Once Wentz gets his raise from $8 million to more than $20 million per season, the Eagles will have to make some allowance elsewhere. Their offensive line will be in line for a refresh — Peters will be 38 and likely out of football, while Kelce will be turning 33 — but I don’t think Pederson and Roseman will want to play it cheap along the line of scrimmage. The core of this team is going to be Wentz and the big boys up front on either side of the ball.
At that point, then, the Eagles will have to cut some of their luxury spending elsewhere. Jeffery will have just $1 million remaining in guarantees on his deal, although cutting him could be complicated if the league doesn’t negotiate a new CBA before then. Jenkins and McLeod will both be entering the final year of their respective deals, and the Eagles could move to save money there. It’s tough to see Nigel Bradham on the roster with a $9 million cap hold in 2020.
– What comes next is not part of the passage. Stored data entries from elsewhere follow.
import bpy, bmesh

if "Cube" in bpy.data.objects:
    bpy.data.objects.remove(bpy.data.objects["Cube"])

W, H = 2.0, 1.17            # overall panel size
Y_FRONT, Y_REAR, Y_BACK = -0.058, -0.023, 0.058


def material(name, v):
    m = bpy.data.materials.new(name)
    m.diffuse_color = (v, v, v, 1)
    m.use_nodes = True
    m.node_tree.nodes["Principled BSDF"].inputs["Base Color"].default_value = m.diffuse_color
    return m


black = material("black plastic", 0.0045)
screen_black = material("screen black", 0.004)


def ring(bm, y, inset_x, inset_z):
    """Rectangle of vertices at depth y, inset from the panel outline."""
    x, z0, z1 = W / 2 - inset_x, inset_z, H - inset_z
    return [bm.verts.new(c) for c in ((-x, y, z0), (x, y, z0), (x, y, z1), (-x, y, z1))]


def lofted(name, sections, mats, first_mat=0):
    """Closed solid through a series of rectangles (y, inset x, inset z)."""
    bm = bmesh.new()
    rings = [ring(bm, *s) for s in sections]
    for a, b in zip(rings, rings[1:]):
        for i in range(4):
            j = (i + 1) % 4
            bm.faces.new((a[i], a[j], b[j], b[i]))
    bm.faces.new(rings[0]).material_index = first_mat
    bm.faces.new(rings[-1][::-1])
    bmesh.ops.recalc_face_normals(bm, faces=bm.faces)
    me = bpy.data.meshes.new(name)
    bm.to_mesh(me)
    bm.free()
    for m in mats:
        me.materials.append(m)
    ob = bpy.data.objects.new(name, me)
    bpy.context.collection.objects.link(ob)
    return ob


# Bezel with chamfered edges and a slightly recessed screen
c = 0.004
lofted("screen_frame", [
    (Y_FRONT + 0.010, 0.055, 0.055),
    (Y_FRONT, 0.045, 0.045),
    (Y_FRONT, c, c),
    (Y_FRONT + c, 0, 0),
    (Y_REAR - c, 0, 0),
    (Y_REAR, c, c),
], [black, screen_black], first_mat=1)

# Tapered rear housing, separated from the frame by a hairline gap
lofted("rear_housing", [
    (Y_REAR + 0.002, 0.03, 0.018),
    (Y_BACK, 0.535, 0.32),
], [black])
The key to any plan in the NFL, of course, is drafting and developing young talent. Look at the Seahawks, who looked to be in a dominant position after winning the Super Bowl during Russell Wilson‘s second season in 2013. They made it back to the Super Bowl the following year, but the wheels slowly came off as they whiffed on a number of trades and draft picks. Once Wilson and the rest of Seattle’s stars got expensive, there were no rookie-contract players coming through at a similar level to fill in the holes in the roster. Now, with most of that core either retired or playing elsewhere, the Seahawks’ plan to save money along the offensive line and invest in their defensive stars looks like a mess. We won’t know whether the Eagles can keep this up as a long-term proposition until we get there.